* [What the exercise asks]: Your answer should be only the lines below from the one with "a = tans[i - 1].rotation_difference(tans[i])" to the one with "c = sum((V(p)", repeated exactly, ends included.

* [Source data]:
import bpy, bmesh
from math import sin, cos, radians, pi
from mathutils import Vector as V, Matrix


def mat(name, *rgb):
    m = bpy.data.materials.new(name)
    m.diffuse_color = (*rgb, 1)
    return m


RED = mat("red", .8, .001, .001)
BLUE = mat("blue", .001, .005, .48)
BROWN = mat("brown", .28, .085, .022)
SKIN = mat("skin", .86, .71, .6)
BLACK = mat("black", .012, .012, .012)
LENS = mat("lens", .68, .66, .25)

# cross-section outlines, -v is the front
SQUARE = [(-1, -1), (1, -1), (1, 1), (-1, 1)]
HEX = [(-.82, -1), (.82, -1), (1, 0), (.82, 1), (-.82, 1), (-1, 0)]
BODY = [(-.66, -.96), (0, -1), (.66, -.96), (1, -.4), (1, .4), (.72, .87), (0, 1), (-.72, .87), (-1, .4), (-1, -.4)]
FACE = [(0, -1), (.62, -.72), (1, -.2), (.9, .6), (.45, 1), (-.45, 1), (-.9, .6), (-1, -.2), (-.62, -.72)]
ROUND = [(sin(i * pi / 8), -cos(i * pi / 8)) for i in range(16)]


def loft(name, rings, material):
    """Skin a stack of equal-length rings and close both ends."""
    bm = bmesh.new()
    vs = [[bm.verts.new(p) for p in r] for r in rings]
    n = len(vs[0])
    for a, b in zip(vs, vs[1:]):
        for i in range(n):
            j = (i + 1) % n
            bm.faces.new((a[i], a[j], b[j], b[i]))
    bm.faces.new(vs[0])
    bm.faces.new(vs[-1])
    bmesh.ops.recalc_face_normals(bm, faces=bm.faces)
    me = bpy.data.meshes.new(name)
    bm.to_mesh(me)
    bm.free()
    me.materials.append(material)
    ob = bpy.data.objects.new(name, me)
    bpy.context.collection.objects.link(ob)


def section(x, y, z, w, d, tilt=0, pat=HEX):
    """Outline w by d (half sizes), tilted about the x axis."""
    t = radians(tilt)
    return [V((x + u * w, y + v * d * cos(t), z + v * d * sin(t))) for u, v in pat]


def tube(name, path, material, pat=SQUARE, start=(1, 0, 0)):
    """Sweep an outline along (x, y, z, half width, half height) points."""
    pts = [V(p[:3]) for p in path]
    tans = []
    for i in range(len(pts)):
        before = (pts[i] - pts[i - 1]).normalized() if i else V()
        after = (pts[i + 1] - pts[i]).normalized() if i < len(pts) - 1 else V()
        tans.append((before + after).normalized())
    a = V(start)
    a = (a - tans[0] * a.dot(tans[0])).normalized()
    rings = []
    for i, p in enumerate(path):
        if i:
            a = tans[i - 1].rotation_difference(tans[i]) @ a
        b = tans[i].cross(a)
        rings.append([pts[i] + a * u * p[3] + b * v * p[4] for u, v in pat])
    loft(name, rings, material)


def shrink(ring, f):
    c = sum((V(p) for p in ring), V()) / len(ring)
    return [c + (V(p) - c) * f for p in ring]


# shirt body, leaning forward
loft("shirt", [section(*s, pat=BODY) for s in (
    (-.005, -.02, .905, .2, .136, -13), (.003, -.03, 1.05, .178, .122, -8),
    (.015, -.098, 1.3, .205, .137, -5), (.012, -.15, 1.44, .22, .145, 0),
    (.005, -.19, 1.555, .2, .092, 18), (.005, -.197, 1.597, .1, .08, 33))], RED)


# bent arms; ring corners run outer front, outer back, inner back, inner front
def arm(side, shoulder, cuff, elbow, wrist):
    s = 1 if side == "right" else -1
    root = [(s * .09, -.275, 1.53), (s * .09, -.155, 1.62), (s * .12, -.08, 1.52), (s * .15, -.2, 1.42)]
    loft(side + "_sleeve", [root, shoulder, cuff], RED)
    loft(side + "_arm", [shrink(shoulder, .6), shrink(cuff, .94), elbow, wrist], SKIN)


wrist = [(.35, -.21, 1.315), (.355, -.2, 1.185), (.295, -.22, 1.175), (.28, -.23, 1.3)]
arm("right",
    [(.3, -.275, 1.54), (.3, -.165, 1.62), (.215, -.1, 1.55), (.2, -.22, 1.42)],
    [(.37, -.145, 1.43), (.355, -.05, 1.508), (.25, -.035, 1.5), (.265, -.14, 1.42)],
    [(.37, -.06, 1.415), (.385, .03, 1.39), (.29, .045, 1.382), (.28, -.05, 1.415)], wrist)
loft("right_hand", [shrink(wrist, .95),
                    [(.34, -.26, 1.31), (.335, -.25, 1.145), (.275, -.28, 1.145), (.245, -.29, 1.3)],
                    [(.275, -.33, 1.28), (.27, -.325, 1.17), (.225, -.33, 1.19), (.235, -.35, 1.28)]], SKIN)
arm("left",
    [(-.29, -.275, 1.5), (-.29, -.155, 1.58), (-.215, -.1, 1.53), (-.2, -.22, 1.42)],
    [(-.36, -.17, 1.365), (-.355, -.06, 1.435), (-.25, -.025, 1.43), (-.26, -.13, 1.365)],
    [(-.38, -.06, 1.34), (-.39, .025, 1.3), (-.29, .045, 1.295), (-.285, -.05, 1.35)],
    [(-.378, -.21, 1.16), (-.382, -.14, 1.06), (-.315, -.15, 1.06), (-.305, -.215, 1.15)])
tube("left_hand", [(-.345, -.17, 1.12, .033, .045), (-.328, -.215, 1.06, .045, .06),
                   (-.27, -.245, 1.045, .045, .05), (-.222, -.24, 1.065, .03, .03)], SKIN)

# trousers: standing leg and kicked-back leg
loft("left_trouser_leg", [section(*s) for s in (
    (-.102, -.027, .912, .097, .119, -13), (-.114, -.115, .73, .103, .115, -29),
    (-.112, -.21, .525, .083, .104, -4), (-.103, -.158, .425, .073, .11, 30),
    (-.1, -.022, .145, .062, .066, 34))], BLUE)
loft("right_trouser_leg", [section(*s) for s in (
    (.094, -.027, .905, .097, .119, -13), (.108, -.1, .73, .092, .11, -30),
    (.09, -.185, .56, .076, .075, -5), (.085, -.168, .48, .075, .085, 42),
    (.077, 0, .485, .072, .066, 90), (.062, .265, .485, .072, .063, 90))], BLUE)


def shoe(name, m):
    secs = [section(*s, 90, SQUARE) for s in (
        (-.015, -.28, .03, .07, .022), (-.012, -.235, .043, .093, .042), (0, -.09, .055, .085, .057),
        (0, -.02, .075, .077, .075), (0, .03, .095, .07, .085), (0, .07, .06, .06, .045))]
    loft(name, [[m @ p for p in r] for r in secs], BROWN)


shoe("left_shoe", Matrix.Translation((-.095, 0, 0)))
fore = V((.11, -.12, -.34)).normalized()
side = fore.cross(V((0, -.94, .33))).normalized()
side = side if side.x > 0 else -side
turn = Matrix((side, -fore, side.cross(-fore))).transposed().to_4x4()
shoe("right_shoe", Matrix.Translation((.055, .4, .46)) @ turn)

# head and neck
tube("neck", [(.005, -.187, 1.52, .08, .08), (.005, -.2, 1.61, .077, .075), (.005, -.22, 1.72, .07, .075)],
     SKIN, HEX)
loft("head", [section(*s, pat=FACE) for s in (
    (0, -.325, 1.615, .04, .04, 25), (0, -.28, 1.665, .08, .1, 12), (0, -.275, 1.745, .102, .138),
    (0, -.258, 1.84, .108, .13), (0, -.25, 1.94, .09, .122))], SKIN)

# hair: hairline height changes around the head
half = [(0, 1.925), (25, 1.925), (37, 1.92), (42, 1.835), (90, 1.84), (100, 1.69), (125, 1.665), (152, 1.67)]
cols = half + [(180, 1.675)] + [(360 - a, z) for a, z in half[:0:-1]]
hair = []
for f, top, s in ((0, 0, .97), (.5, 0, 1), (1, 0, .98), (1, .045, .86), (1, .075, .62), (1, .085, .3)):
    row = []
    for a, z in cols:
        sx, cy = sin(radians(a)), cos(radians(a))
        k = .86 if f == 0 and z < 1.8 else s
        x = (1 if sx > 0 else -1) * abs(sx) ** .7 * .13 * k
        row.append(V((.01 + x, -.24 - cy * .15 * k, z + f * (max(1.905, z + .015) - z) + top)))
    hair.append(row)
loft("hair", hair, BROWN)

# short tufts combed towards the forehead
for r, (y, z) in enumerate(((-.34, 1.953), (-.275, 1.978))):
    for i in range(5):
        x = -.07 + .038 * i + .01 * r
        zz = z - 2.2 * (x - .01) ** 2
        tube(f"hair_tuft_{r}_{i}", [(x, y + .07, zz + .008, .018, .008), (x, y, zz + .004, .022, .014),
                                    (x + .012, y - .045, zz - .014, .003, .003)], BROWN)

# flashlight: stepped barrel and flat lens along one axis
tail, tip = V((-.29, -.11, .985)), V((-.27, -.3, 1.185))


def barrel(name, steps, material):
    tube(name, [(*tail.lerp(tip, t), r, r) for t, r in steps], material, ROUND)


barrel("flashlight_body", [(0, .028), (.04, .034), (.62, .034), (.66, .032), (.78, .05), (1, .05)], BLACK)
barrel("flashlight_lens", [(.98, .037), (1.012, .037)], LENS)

* [Result]:
            a = tans[i - 1].rotation_difference(tans[i]) @ a
        b = tans[i].cross(a)
        rings.append([pts[i] + a * u * p[3] + b * v * p[4] for u, v in pat])
    loft(name, rings, material)


def shrink(ring, f):
    c = sum((V(p) for p in ring), V()) / len(ring)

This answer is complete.